Adds Mc Manus. “It’s a risky business. Nothing’s promised to you. You really have to know yourself to write, perform and tour a one-person show. Your talents, your limits, your opinions. Solid!”
And while each artist has aspirations for their shows, the jury is out on how broad the appeal is for this age-old yet limited form.
“I personally love one-person shows,” enthuses Quesnel, “but I can certainly understand why people would prefer larger cast shows. There is definitely something magical in the interaction between great actors on stage or in the execution of complicated choreography…but solo shows can really appeal to an audience wanting a more intimate theatrical experience.”

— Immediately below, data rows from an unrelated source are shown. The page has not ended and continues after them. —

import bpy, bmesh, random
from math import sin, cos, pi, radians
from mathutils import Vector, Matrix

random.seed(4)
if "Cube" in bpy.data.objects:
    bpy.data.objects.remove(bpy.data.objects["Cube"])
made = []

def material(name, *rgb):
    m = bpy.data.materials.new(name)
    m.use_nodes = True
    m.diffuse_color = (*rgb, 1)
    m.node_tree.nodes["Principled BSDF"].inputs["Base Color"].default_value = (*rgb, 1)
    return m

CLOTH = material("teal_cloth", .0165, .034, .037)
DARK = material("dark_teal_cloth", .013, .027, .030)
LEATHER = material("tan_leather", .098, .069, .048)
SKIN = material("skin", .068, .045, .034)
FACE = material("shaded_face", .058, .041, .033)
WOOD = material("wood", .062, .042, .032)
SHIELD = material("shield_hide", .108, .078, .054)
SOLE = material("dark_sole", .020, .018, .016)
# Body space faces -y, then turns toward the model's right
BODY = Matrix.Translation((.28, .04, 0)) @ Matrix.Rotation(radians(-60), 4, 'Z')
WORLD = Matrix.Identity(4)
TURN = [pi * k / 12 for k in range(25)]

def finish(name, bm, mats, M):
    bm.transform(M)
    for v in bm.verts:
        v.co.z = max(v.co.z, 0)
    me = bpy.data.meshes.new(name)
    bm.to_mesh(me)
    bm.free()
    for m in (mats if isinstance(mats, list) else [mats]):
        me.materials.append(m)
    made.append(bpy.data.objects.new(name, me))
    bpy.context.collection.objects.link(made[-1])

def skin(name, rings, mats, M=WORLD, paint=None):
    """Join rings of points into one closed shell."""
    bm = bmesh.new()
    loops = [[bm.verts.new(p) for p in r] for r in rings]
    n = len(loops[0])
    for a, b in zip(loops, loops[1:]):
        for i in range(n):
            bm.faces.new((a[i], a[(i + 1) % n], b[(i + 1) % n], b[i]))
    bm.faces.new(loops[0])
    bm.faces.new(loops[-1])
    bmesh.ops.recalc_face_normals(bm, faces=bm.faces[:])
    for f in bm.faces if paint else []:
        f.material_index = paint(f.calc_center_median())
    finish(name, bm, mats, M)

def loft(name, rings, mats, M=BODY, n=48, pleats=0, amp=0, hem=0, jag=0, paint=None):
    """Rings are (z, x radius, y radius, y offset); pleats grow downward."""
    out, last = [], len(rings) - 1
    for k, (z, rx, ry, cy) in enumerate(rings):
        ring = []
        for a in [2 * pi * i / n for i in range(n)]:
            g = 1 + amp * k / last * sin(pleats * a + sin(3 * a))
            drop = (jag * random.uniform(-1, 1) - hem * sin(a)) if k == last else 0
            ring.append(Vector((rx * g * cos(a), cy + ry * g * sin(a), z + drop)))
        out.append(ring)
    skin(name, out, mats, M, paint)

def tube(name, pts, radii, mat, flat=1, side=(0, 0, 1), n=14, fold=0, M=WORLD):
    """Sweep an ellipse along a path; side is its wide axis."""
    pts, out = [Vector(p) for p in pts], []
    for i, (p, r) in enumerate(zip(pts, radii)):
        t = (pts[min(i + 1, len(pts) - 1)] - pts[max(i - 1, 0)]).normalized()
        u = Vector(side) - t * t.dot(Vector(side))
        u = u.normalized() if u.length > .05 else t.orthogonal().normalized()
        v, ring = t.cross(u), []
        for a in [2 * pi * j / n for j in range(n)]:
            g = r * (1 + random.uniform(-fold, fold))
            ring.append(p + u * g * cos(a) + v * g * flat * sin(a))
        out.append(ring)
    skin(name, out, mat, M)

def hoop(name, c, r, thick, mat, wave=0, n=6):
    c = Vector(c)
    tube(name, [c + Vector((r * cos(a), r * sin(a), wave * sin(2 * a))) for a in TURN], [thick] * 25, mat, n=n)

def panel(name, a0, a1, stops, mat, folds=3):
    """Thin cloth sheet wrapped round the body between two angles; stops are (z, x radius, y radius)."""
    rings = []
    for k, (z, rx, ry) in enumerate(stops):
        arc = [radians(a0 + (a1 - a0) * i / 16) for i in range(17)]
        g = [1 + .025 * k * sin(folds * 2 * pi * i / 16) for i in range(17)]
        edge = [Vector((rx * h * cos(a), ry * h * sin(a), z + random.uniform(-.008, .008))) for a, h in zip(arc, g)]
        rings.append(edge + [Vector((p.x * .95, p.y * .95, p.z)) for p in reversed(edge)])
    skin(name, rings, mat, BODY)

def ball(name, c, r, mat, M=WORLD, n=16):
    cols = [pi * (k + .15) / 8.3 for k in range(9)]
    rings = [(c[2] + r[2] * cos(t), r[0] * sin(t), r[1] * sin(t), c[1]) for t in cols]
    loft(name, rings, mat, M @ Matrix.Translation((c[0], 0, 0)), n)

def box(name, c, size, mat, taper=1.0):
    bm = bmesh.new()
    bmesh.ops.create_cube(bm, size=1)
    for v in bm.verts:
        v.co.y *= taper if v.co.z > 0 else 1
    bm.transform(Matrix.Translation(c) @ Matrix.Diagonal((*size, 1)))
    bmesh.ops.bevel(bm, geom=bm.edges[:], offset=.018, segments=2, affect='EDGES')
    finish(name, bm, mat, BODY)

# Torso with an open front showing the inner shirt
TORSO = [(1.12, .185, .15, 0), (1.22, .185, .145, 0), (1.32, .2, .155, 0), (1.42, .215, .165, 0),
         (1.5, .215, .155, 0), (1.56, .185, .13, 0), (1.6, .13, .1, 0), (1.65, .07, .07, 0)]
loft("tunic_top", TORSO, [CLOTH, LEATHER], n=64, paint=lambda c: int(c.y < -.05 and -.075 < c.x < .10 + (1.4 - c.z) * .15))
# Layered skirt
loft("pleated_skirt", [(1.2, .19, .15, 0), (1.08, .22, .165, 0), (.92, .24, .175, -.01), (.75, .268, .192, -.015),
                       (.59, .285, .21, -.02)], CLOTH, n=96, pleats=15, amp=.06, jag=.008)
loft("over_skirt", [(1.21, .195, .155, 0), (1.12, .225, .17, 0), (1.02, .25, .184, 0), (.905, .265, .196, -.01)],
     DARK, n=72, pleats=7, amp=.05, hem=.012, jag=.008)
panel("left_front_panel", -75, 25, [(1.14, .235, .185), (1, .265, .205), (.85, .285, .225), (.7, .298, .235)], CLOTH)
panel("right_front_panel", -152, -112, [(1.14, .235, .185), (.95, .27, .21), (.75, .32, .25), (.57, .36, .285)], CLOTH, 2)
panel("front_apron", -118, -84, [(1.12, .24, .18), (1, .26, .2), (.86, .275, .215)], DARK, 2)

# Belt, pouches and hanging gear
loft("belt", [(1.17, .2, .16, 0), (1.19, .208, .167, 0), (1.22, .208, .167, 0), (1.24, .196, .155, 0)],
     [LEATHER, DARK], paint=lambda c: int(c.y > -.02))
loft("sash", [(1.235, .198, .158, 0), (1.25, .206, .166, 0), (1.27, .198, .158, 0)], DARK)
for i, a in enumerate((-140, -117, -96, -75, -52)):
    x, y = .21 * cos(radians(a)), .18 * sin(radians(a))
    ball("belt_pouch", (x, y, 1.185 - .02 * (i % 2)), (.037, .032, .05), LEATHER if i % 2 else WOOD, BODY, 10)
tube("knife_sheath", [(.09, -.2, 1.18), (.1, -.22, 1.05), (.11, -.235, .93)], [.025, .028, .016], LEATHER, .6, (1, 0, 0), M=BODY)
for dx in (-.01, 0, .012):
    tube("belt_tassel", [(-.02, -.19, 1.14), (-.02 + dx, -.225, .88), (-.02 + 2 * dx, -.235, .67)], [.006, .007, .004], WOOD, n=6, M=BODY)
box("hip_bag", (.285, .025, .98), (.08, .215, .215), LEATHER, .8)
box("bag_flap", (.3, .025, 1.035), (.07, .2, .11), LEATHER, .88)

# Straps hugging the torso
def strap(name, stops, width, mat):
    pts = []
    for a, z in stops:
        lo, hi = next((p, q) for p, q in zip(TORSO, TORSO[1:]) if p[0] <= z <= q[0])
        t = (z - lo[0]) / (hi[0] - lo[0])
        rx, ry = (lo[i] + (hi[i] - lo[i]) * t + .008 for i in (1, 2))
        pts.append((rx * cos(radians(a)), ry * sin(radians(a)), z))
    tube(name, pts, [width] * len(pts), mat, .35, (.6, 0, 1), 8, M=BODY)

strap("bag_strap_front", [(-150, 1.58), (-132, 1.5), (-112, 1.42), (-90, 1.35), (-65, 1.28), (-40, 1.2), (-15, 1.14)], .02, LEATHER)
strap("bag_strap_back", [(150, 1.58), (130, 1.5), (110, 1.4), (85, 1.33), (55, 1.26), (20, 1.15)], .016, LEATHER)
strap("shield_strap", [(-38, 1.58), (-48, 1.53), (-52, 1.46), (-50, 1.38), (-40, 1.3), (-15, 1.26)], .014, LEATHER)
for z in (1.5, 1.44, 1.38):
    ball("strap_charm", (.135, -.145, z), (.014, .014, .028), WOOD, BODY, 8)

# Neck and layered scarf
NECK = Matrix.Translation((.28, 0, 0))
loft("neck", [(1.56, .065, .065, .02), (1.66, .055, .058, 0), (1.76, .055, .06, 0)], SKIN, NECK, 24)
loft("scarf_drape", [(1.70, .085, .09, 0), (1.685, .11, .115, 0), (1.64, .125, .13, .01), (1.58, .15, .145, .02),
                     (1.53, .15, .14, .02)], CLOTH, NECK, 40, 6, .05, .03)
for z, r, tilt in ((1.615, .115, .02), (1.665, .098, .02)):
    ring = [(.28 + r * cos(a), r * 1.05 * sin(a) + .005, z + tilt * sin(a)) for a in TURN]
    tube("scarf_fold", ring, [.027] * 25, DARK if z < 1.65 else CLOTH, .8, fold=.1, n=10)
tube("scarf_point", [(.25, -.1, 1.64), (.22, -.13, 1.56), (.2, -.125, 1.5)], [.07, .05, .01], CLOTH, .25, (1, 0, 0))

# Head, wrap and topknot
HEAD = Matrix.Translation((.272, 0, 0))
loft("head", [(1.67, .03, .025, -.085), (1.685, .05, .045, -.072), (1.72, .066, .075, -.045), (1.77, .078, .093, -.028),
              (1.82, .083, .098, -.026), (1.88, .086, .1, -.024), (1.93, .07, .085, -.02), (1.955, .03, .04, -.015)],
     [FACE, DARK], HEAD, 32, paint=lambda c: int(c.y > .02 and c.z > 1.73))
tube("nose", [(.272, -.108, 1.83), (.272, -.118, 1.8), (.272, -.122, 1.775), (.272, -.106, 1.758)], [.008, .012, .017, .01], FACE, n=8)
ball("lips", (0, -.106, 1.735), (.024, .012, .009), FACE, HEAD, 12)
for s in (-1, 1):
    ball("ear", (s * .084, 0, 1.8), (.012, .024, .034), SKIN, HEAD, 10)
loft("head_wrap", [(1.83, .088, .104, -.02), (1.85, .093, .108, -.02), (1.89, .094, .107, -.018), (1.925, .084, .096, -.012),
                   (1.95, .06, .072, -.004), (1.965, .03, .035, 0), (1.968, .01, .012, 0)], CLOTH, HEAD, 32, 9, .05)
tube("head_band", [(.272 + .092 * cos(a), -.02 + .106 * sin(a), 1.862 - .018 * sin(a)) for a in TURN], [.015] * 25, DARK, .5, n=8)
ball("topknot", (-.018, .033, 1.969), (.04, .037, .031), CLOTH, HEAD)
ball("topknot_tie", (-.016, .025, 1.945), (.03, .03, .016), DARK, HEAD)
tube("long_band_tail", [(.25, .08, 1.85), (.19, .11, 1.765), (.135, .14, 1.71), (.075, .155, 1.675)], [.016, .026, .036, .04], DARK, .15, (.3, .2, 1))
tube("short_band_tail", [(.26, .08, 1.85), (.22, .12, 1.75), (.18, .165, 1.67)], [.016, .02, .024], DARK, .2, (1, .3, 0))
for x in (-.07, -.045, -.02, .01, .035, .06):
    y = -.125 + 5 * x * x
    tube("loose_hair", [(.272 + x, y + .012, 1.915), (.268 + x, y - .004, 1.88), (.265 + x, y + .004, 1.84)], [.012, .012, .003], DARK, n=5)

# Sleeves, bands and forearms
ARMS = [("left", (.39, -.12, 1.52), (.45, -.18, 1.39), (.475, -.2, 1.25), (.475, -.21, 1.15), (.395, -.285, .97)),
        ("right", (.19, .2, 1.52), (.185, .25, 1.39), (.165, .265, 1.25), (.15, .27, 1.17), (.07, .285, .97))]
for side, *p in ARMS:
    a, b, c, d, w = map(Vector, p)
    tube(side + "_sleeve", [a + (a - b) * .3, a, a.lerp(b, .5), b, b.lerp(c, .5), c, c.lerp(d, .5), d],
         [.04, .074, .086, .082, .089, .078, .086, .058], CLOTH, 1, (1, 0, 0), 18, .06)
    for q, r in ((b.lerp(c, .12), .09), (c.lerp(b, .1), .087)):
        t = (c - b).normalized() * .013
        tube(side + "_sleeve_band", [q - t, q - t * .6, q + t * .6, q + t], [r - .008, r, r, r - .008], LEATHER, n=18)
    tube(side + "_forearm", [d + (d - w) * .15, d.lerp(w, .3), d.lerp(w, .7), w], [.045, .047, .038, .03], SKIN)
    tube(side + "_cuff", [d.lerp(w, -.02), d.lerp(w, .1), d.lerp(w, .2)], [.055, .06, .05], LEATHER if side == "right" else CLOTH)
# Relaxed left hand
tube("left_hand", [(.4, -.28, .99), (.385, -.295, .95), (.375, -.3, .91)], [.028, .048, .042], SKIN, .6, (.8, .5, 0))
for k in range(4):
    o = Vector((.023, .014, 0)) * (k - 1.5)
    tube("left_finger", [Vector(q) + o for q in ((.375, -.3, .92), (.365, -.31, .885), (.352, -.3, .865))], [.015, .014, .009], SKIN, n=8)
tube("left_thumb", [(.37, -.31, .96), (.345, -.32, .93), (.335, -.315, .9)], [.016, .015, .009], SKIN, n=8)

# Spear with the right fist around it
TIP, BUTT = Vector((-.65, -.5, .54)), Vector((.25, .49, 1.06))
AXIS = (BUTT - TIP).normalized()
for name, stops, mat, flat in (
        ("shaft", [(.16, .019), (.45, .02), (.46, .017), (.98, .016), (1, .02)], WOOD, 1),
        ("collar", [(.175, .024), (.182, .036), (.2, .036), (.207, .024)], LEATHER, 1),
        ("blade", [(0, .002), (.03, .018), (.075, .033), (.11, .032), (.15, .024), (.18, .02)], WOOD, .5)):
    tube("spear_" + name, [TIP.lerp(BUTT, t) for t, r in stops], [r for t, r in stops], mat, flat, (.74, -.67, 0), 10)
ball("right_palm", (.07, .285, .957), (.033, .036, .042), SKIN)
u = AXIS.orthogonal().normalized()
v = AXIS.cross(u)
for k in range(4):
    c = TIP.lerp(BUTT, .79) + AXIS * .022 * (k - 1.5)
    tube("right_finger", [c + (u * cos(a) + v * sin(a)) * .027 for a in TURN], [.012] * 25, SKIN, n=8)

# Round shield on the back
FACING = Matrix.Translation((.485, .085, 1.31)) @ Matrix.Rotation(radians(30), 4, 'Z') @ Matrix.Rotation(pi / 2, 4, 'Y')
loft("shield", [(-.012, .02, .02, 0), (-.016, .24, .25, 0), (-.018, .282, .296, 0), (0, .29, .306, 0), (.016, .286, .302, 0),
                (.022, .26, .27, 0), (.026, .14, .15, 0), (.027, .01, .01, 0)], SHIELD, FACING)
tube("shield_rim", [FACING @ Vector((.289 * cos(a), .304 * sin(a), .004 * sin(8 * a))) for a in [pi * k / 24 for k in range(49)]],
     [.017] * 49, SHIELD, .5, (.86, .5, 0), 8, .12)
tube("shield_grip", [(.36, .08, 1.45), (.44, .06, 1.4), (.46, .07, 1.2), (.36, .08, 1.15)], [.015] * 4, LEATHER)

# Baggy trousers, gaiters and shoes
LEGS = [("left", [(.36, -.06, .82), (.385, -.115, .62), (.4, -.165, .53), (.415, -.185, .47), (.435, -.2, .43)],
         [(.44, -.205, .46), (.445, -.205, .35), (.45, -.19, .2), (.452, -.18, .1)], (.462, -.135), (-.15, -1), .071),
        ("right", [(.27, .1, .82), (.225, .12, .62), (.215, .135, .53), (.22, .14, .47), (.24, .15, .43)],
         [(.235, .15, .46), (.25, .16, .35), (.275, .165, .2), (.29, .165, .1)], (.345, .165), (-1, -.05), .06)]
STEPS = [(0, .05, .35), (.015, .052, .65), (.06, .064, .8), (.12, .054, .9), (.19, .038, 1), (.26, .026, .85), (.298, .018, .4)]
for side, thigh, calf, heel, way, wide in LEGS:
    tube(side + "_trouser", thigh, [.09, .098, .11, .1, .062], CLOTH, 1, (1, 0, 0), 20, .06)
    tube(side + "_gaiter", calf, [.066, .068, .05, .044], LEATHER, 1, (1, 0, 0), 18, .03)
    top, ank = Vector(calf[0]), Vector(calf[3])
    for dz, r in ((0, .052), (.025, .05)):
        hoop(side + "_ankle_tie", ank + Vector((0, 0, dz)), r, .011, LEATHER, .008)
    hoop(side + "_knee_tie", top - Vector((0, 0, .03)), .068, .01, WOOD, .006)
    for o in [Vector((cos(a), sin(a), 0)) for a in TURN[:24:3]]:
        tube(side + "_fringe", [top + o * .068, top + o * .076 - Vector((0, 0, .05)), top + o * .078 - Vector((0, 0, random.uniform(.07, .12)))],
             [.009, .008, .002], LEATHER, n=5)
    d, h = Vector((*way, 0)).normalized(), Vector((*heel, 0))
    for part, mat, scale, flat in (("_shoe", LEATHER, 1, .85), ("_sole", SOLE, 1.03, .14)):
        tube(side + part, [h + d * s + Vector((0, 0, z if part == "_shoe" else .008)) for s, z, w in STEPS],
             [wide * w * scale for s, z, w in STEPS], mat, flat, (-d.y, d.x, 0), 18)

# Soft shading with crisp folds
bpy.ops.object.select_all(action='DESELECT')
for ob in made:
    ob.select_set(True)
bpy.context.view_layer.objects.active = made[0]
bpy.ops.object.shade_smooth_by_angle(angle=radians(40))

“Part of the theatrical experience is seeing relationships play out,” explains Mc Manus, “so I get that some people might wonder what relationships they are watching when there’s just one person on stage. But that’s why one-person shows are so great – the relationship is between the actor and the audience.”
“Limited appeal?,” a put out Koensgen replies. “Ask Lily Tomlin! Ask Christopher Plummer! The list is endless. If you go to the theatre, a good show is a good show, big cast or little.”
Links & More Information
John Koensgen / The Player’s Advice to Shakespeare
Watch for a presentation of the Player’s Advice to Shakespeare here in Ottawa at the Avalon Studio in July before it heads off to Edinburgh. Visit New Theatre of Ottawa online for details as they become available, or check with eventbrite.ca in the coming days where tickets will be sold online.
You can help John Koensgen get The Player’s Advice to Shakespeare to the Edinburgh Fringe by donating at www.CanadaHelps.org; type in the New Theatre of Ottawa and hit the “donate now” button.
Natalie Joy Quesnel / First Words
Watch for First Words at this summer’s Ottawa Fringe Festival, running June 19th through 29th.
You can find out a bit more about First Words and Natalie Joy here, nataliejoyquesnel.com, and consider donating to help with the development of the show at her Fund What You Can Page: fwyc.ca/campaigns/first-words
Tess Mc Manus / Tales She Tells
Watch for Tales She Tells at this summer’s Ottawa Fringe Festival, running June 19th through 29th.
You can find out more about Tess Mc Manus, Tales She Tells, and Donkey Derby on her personal website, tessmcmanus.com